CHARLESTON, W.Va. -- I like the way Ohio teacher Pete Kaser thinks.
Kaser removed every one of the toys in his preschool classroom and replaced them with empty cardboard boxes.
"I wasn't getting the imagination out of the children that I wanted," said Kaser in an interview with the Huffington Post.
Kaser said the problem with typical toys is that a pretend phone is always a phone, a train is always a train, and a cash register is always a cash register. But give a kid a box and it can be anything.
The children didn't ask for their toys back. They didn't even ask where their toys had gone. Rather, they immediately began coming up with ideas for their own creations using the boxes and other raw materials, such as egg cartons and paper towel tubes that their teacher provided.

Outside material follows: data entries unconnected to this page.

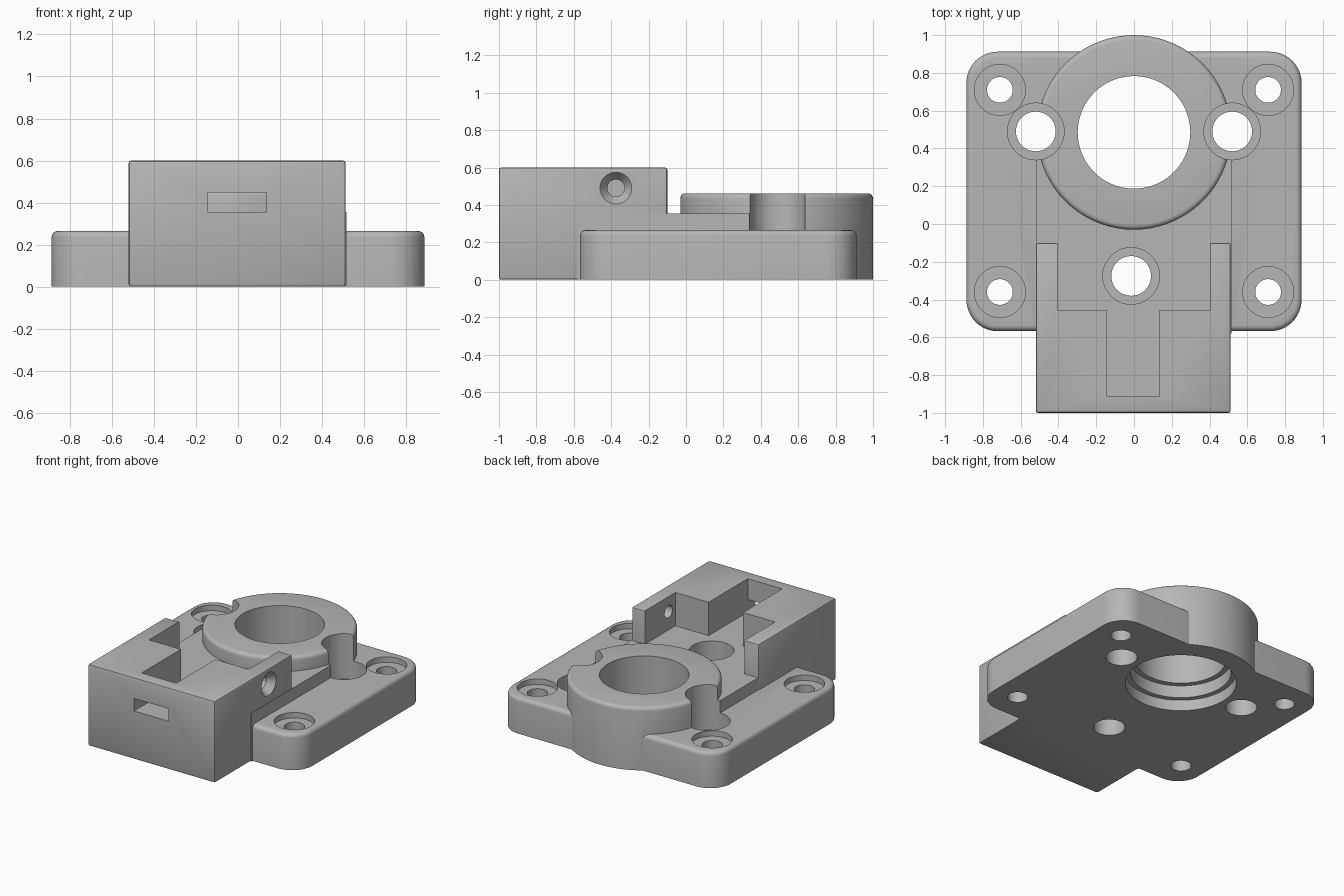
import bpy, bmesh, math
from mathutils import Matrix, Vector

cube = bpy.data.objects.get("Cube")
if cube:
    bpy.data.objects.remove(cube, do_unlink=True)

grey = bpy.data.materials.new("plain_grey")
grey.use_nodes = True
colour = (0.47, 0.47, 0.47, 1)
grey.diffuse_color = colour
grey.node_tree.nodes["Principled BSDF"].inputs["Base Color"].default_value = colour


def finish(name, bm):
    mesh = bpy.data.meshes.new(name)
    bmesh.ops.recalc_face_normals(bm, faces=bm.faces)
    bm.to_mesh(mesh)
    bm.free()
    mesh.materials.append(grey)
    obj = bpy.data.objects.new(name, mesh)
    bpy.context.collection.objects.link(obj)
    return obj


def bevel(bm, edges, size, segments):
    bmesh.ops.bevel(bm, geom=edges, offset=size, segments=segments,
                    profile=0.5, affect='EDGES', clamp_overlap=True)


def round_top(bm, top, size):
    edges = [e for e in bm.edges if all(abs(v.co.z - top) < 1e-4 for v in e.verts)]
    bevel(bm, edges, size, 4)


def box(name, low, high, edge=0, corner=0, top_edge=0):
    low, high = Vector(low), Vector(high)
    bm = bmesh.new()
    bmesh.ops.create_cube(bm, size=1)
    for v in bm.verts:
        v.co = (low + high) / 2 + v.co * (high - low)
    if edge:
        bevel(bm, bm.edges[:], edge, 2)
    if corner:
        upright = [e for e in bm.edges if abs(e.verts[0].co.z - e.verts[1].co.z) > 0.01]
        bevel(bm, upright, corner, 12)
    if top_edge:
        round_top(bm, high.z, top_edge)
    return finish(name, bm)


def cylinder(name, x, y, bottom, top, radius, top_edge=0):
    bm = bmesh.new()
    bmesh.ops.create_cone(bm, cap_ends=True, segments=72, radius1=radius,
                          radius2=radius, depth=top - bottom,
                          matrix=Matrix.Translation((x, y, (bottom + top) / 2)))
    if top_edge:
        round_top(bm, top, top_edge)
    return finish(name, bm)


def side_cone(name, x1, x2, y, z, r1, r2):
    bm = bmesh.new()
    place = Matrix.Translation(((x1 + x2) / 2, y, z)) @ Matrix.Rotation(math.pi / 2, 4, 'Y')
    bmesh.ops.create_cone(bm, cap_ends=True, segments=48, radius1=r1,
                          radius2=r2, depth=x2 - x1, matrix=place)
    return finish(name, bm)


def combine(target, tool, operation):
    mod = target.modifiers.new(operation, 'BOOLEAN')
    mod.operation = operation
    mod.solver = 'EXACT'
    mod.object = tool
    bpy.context.view_layer.objects.active = target
    bpy.ops.object.modifier_apply(modifier=mod.name)
    bpy.data.objects.remove(tool, do_unlink=True)


# Front block with its rear pocket, cable slot and front window
block = box("front_block", (-0.52, -1, 0), (0.512, -0.1, 0.6), edge=0.012)
for tool in (
    box("pocket", (-0.405, -0.455, 0.355), (0.405, 0.1, 0.8)),
    box("slot", (-0.145, -0.91, 0.355), (0.135, -0.4, 0.8)),
    box("window", (-0.145, -1.1, 0.355), (0.135, -0.85, 0.447)),
    side_cone("side_hole", 0.3, 0.6, -0.375, 0.49, 0.046, 0.046),
    side_cone("countersink", 0.46, 0.514, -0.375, 0.49, 0.046, 0.086),
):
    combine(block, tool, 'DIFFERENCE')

# Base plate, raised deck and bearing ring merged into one body
body = box("mount_body", (-0.887, -0.567, 0), (0.887, 0.912, 0.265),
           corner=0.165, top_edge=0.03)
combine(body, box("deck", (-0.516, -0.58, 0), (0.516, 0.485, 0.355)), 'UNION')
combine(body, cylinder("ring", 0, 0.485, 0, 0.462, 0.515, top_edge=0.027), 'UNION')
combine(body, block, 'UNION')

# Stepped bore through the ring
for radius, top in ((0.298, 1), (0.335, 0.17), (0.37, 0.08)):
    combine(body, cylinder("bore", 0, 0.485, -0.5, top, radius), 'DIFFERENCE')

# Counterbored screw holes: x, y, hole radius, counterbore radius, seat height
holes = [(side * 0.71, y, 0.068, 0.135, 0.225) for side in (-1, 1) for y in (0.71, -0.36)]
holes += [(x, y, 0.105, 0.15, 0.13) for x, y in ((-0.52, 0.49), (0.52, 0.49), (-0.015, -0.275))]
for x, y, small, large, seat in holes:
    combine(body, cylinder("counterbore", x, y, seat, 1, large), 'DIFFERENCE')
    combine(body, cylinder("hole", x, y, -0.5, 1, small), 'DIFFERENCE')

# Smooth curved walls, keep sharp edges
bpy.ops.object.select_all(action='DESELECT')
body.select_set(True)
bpy.context.view_layer.objects.active = body
bpy.ops.object.shade_smooth_by_angle(angle=math.radians(30))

Kaser observed children who had previously been shy and reserved taking on leadership roles with regard to what to do with the boxes.
I remember when my own daughter was little, she nearly always got more excited over the boxes than what came inside them. I remember one Christmas morning when Celeste was 3 or 4 years old and I was working to remove a Teddy Ruxpin type of bear from its box.
She was hopping anxiously from foot to foot as I struggled to free the toy from all the wires and straps that kept it secured in the box. She was positively bursting with excitement, and when I finally got it free from all the bindings, I thought she was going to snatch it away from me. Instead, she snatched the box and immediately began wiggling herself down inside it.
It was a tight fit, but she managed to scrunch herself down small enough that she could look out the little cellophane window.
I don't believe she ever played with the bear. But she wore out the box.
She so loved that box that I brought home others, one in particular was large enough that she could easily climb inside to play, with room to spare. She directed me to where she wanted windows and doors to be cut, and then decorated the box with random drawings and stickers.
That box became a fixture in our living room for a while, but gradually become ragged and sagging and crusted with food. Eventually, I began to worry that it might harbor disease, but Celeste so loved her box that I couldn't bear the idea of taking it away. I decided to gradually wean her from the box by moving it to less accessible places, but that only made it worse. Instead of just a playhouse, the box became a playmate, since it was now playing hide-and-seek.
When it finally became so nasty I knew it had to go, I dragged it out to the curb on trash day. That evening Celeste made one quick search of the house, then moved on -- to the new box I'd brought her.
There was something fascinating with how she could take a simple box and transform it from ordinary packaging into a castle or a tunnel or a car.
Alison Gopnik, a professor of psychology at the University of California-Berkeley, believes that simple empty boxes prompt children to use their imaginations, and that by doing so, they become more readily able to consider alternatives that aren't given to them. They become better at coming up with their own possibilities and alternatives and develop planning skills.
"Imagining different things a box could be is really an important intellectual feat," Gopnik told the Huffington Post. She said fancy electronic learning toys aren't necessarily any better than something as simple as a box or craft materials.
Anyone who has ever spent time with small children has witnessed children abandoning fancy toys in favor of the packaging the toy came in. Boxes become a blank canvas for their imaginations. A child's mind becomes supercharged by the possibilities, rather than having their play dictated by what the toy is supposed to be, how it's supposed to be played with.
If I had those early Christmases with Celeste to do over again, I'd buy far fewer toys. And bring home more empty boxes instead.
Reach Karin Fuller via email at firstname.lastname@example.org.